isn't that surprising to anyone.
You should do a PPS throughput analysis of your own to see which OS
works better on the hardware that you plan to use. Drivers, and the
susceptibility of the kernel to livelock, are where there may be
differences in performance.
Finally, it appears as if, contrary to what the articles are saying, not
many people are actively considering such a move. However, it is more
common in smaller businesses starting new locations or building out.
DEC's gateway to the Internet ran on host-based routers - DEC Alphas
running Digital UNIX with turbochannel FDDI cards - from 1994 to
sometime in 1999-ish (I stopped being responsible for it in 1998). I
started with a pair and had suffered one all-night upgrade to eight
when the PPS load of some AltaVista announcement pushed the pair over
the edge into livelock.
What about better case situations?* IE:

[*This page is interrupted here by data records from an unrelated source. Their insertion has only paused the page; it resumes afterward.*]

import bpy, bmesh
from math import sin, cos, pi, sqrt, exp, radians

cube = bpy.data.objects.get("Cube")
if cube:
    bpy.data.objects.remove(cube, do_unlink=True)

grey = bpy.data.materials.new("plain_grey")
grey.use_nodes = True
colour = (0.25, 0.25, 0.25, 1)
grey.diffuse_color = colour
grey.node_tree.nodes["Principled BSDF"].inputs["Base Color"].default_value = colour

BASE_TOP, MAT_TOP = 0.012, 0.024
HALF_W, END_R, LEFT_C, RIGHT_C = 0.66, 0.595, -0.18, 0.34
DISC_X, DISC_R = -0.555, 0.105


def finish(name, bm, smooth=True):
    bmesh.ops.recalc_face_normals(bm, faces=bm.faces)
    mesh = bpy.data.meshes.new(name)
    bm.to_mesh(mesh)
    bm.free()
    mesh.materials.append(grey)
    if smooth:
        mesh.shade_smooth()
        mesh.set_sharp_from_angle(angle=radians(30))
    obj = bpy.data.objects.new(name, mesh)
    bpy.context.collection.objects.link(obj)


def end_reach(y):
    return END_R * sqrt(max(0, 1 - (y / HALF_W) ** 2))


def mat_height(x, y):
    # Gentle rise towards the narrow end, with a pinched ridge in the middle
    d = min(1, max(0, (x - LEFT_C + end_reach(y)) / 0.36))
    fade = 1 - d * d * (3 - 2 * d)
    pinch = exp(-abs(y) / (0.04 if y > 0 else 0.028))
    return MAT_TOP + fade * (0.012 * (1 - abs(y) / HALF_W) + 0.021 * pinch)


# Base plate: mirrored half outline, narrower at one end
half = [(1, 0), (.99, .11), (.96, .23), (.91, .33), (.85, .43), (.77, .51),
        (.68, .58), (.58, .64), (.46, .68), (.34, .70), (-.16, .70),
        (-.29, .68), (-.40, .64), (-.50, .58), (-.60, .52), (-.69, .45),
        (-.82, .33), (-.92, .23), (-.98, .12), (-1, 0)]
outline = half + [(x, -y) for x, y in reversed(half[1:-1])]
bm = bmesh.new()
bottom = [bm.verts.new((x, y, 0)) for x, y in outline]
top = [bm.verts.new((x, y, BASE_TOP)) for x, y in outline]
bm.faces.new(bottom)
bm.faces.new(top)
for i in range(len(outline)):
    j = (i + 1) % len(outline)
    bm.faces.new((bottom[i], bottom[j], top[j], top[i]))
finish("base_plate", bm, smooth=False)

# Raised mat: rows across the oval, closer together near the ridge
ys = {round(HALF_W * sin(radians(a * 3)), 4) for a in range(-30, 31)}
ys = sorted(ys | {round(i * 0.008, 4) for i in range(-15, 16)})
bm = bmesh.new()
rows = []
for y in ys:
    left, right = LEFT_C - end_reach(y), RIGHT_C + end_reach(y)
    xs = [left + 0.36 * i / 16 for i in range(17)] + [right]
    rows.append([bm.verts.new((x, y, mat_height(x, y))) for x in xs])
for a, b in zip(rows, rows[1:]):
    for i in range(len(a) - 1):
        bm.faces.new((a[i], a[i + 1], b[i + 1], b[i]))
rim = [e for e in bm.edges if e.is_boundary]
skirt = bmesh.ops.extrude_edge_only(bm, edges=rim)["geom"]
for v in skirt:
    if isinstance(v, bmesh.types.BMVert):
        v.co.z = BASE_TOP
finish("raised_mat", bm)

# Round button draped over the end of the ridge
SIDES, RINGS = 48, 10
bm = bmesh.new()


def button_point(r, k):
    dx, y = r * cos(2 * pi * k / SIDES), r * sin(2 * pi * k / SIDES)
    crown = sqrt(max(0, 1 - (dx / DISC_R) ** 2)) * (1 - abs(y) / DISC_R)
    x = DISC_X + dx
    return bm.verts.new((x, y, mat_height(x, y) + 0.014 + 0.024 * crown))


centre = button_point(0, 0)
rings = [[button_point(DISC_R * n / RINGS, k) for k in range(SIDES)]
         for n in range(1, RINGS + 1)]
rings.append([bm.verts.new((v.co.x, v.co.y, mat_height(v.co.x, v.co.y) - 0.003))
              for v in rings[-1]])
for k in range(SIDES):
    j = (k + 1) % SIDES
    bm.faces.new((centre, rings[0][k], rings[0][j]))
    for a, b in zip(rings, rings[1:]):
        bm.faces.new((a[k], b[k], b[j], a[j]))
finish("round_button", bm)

TOE won't help you, you aren't terminating TCP sessions on the box. At
least you shouldn't be. Don't let anyone talk you into also running a
This could be useful, if the kernel is able to handle all packet
forwarding in the interrupt or polling input service routine.
no moving parts (ie: hard drive, maybe fans if possible)
That'll certainly help with reliability, as well as dual power
up-to-date software packages with internal coders to fix ugly bugs, etc
actual research into what packages & hardware would be best
Both of those things, or a support agreement from one of the vendors
that's trying to make the host-based open-source router business model